- The average annual proposal manager salary in the United States is $76,812. A senior proposal manager salary could run as high as $113,000.
- The average annual proposal coordinator salary in the United States is $53,509. A senior proposal coordinator at a large company could earn as much as $73,000, although many coordinators are on a proposal coordinator career path to get to that point.
- The average annual RFP writer salary in the United States is $55,312. A senior RFP writer could earn as much as $78,000 per year, but because the writer works for just one company, the RFP writer career path is more limited.
On the other hand, proposal manager jobs invariably involve long hours. In some proposal manager jobs, remote work is possible, but every proposal manager must be able to collaborate with project executives, project managers, and consultants. They experience high stress and choices in proposal management software can make a huge difference in how much they accomplish for all their efforts.

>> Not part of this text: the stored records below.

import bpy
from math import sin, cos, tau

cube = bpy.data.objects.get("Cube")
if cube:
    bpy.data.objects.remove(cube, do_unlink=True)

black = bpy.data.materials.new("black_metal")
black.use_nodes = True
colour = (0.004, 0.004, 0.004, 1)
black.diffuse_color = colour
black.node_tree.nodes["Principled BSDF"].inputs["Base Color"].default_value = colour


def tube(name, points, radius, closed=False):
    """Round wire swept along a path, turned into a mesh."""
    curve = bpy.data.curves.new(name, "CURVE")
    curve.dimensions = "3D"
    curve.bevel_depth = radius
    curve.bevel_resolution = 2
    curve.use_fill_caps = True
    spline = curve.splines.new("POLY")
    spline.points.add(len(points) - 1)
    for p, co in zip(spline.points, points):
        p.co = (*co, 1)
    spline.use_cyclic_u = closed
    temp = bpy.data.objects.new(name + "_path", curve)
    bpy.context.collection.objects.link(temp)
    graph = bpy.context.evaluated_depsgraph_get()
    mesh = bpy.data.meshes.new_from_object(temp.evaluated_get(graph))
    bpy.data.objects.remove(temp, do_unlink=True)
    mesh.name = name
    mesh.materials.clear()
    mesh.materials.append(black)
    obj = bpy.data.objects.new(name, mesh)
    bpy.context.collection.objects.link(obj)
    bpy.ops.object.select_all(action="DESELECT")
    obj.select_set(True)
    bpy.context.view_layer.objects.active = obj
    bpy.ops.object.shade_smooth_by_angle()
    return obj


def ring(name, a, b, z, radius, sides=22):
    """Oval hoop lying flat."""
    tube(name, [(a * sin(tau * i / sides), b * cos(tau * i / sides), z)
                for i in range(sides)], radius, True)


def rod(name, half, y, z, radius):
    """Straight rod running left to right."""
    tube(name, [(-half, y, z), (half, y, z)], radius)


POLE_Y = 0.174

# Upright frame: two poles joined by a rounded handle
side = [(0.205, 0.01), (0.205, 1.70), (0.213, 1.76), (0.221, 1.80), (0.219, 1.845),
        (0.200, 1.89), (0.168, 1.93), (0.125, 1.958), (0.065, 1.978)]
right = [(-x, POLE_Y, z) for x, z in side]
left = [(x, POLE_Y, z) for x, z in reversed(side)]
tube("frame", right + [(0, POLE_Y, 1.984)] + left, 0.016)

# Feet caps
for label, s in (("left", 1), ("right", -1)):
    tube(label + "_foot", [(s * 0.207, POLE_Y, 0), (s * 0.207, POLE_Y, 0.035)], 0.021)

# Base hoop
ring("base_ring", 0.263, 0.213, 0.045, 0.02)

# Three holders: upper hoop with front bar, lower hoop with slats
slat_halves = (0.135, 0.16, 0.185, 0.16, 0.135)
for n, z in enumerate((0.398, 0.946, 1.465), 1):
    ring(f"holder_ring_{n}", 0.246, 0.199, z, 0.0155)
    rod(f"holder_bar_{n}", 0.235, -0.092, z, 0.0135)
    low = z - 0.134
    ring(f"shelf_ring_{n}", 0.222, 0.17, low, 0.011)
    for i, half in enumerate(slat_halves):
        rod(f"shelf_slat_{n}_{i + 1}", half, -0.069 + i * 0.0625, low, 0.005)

A Typical Day in the Life of a Proposal Manager
Edited for privacy concerns, here is an actual proposal manager’s day planner:
- 7:30 – 8:30 am Read emails and reply to voice messages. Use software to make sure all stakeholders have seen the new RFP from the customer.
- 8:30 – 9:30 am Go through edits of the proposal from the day before. Used same software package to check receipt of proposals sent to clients the day before
- 9:30 – 9:45 am Use the same software to post quarterly results automatically.
- 11:00 am – 12:15 pm Use that same software package to create a template for responses to RFP’s for a new product line.
- 12:15 – 1:30 pm Lunch!
- 1:30 – 4:00 pm Customize template to make sure it meets the cost accounting requirements of a major customer.
- 4:00 pm Go home!
Not every proposal manager, of course, works an eight-hour day though. What makes the difference? We think the distinction that makes a difference is the ability to spend time on things that make the company profitable.
Successful proposal managers don’t do certain things. They don’t search through email threads to make sure they have read every reply in a thread. They don’t have to worry about contract files that could have been lost on a colleague’s desk or in a filing cabinet somewhere. They find it necessary that anyone involved in contract administration should be connected to a “source of truth” software to confirm cost and bid figures. They can find the progress of a contract proposal and contract fulfillment instantly. And they have a single sign-on form that everyone recognizes for every contract.
We believe that the most successful proposal managers not only have the writing skills, the industry knowledge, and the academic background most often asked about interviews, they also have the contract management software that makes their jobs easier.